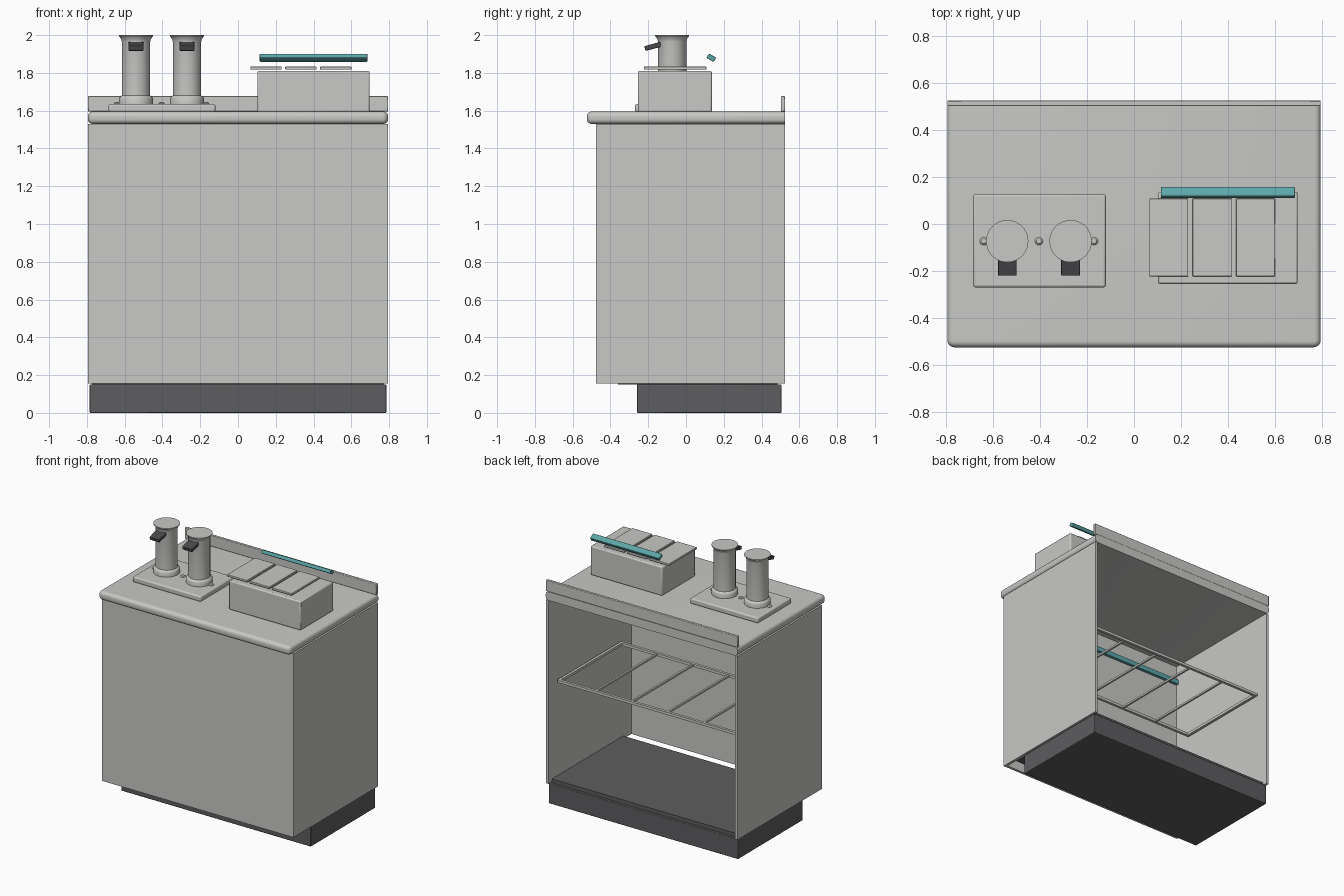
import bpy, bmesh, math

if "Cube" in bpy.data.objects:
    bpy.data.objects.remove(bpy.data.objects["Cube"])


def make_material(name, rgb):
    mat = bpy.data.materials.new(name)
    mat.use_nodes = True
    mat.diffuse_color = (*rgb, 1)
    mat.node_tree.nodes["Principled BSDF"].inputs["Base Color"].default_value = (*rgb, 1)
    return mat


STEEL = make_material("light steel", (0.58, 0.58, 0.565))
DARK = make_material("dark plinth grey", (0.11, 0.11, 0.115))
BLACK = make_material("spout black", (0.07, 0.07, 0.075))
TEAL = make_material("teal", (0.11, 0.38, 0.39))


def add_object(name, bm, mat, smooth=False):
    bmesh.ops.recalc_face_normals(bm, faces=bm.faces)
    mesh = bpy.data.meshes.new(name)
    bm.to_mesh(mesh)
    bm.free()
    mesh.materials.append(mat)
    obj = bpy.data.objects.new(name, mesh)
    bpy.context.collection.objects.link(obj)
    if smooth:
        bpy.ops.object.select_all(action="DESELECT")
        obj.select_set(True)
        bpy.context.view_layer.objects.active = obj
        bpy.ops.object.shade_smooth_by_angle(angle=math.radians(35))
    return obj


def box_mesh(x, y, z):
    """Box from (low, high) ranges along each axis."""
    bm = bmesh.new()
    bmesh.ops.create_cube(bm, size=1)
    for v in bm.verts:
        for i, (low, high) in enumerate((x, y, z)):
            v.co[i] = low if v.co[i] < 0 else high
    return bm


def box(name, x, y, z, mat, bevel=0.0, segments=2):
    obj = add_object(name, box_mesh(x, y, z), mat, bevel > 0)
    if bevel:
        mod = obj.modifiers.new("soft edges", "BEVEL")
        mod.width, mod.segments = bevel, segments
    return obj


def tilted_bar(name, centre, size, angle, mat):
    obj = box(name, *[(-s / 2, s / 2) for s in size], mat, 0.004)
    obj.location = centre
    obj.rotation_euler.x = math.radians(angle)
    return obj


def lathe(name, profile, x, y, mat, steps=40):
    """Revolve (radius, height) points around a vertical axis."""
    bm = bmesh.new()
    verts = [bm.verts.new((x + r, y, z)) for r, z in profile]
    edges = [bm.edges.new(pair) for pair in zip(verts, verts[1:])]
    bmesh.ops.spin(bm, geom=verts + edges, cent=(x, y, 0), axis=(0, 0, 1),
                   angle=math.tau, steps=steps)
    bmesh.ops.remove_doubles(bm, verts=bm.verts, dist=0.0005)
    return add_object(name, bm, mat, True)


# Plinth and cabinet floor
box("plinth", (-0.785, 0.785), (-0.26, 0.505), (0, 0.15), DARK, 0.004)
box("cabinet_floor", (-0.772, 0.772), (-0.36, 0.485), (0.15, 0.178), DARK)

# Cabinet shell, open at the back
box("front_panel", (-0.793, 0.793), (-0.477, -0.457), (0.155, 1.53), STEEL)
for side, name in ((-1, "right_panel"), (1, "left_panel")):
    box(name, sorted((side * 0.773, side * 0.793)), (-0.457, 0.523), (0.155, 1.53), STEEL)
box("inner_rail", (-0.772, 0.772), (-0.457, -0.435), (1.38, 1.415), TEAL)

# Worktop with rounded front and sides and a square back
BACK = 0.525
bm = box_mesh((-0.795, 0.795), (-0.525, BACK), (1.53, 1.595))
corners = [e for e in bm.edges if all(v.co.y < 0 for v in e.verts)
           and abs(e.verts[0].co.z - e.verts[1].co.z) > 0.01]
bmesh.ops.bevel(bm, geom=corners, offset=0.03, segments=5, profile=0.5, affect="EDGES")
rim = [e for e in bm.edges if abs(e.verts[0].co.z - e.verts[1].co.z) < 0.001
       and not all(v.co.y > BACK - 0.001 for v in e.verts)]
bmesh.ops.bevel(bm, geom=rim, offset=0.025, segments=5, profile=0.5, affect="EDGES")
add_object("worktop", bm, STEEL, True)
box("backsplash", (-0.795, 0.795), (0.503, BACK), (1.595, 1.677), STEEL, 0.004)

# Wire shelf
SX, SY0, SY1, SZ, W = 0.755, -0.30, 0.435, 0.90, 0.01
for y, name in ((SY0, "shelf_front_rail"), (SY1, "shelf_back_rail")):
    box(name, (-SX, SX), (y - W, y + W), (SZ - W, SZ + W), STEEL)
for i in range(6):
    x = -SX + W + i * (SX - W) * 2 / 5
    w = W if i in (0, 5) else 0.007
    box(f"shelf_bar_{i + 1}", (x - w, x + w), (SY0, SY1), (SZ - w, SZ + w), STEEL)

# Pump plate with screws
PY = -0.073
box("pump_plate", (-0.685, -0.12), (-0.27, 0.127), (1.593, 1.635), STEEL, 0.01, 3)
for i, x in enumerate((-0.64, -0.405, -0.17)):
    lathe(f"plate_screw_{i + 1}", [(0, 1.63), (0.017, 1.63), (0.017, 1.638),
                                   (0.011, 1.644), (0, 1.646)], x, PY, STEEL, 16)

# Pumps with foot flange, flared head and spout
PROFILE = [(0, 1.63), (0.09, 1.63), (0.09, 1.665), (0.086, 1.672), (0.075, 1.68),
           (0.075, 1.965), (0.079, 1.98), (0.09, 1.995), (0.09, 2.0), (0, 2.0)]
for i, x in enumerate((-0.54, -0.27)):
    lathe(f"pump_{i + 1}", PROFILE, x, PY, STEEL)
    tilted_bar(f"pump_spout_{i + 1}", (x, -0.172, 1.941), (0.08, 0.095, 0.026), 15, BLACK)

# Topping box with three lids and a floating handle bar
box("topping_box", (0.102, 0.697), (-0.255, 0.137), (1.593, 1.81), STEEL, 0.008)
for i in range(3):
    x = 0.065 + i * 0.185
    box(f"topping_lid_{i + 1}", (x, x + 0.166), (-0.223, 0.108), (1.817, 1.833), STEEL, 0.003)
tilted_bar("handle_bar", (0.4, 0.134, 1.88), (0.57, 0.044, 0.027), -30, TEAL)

□ □ □ □ □

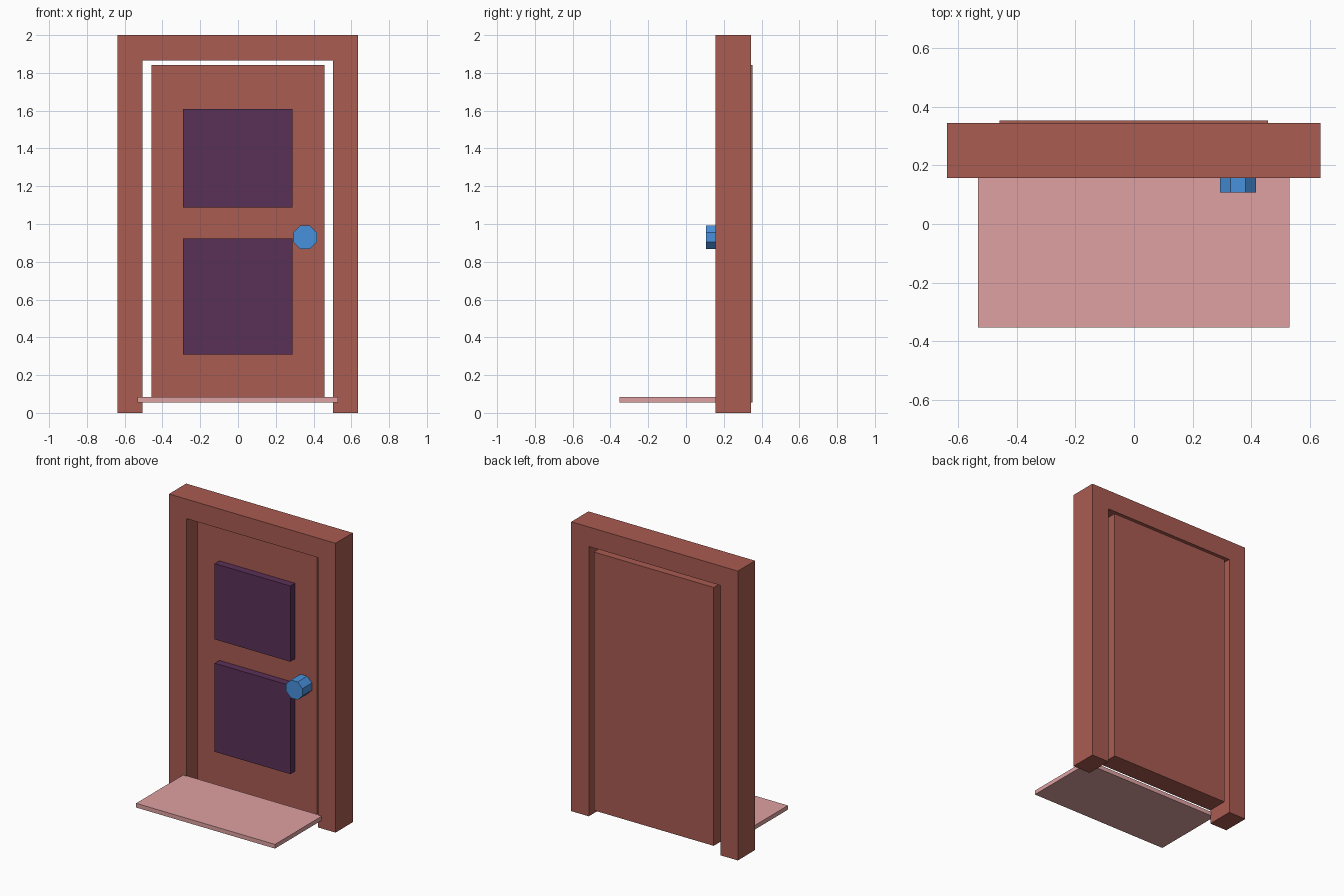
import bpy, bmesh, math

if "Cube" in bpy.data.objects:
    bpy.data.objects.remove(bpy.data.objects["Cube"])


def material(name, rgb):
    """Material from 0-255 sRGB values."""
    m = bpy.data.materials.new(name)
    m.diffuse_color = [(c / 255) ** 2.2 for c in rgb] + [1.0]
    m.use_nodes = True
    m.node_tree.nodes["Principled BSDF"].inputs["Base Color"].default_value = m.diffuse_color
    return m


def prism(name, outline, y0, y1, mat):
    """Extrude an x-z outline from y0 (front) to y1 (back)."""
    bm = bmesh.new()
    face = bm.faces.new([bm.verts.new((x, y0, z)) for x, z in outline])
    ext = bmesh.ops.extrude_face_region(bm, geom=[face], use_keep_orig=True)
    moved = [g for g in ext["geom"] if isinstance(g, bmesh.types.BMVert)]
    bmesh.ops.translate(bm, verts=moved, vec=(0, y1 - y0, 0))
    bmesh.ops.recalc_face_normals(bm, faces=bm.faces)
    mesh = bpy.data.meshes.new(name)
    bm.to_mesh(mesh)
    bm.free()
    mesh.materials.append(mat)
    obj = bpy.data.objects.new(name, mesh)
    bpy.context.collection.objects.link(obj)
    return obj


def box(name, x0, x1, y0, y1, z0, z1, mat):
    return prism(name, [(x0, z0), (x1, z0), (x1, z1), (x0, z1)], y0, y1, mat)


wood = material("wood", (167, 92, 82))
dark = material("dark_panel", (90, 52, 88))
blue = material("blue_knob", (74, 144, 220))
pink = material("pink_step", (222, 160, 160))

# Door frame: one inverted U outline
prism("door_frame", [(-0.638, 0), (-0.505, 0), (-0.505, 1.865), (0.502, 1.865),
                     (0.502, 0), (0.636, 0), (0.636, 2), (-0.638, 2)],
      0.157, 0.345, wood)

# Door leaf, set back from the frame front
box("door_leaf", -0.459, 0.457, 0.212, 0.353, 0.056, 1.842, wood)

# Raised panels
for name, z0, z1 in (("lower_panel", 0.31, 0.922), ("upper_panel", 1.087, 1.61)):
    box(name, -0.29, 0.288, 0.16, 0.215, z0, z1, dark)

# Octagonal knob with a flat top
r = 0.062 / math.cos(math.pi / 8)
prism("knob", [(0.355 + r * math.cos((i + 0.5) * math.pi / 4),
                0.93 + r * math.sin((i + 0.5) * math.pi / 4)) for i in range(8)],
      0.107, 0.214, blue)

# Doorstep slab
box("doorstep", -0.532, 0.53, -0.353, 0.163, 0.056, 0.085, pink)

□ □ □ □ □

Your goal:
Take the listing above and repeat exactly the lines from the one containing "0.056, 1.842, wood)" through the one containing "0.056, 0.085, pink)", both included.

Expected output:
box("door_leaf", -0.459, 0.457, 0.212, 0.353, 0.056, 1.842, wood)

# Raised panels
for name, z0, z1 in (("lower_panel", 0.31, 0.922), ("upper_panel", 1.087, 1.61)):
    box(name, -0.29, 0.288, 0.16, 0.215, z0, z1, dark)

# Octagonal knob with a flat top
r = 0.062 / math.cos(math.pi / 8)
prism("knob", [(0.355 + r * math.cos((i + 0.5) * math.pi / 4),
                0.93 + r * math.sin((i + 0.5) * math.pi / 4)) for i in range(8)],
      0.107, 0.214, blue)

# Doorstep slab
box("doorstep", -0.532, 0.53, -0.353, 0.163, 0.056, 0.085, pink)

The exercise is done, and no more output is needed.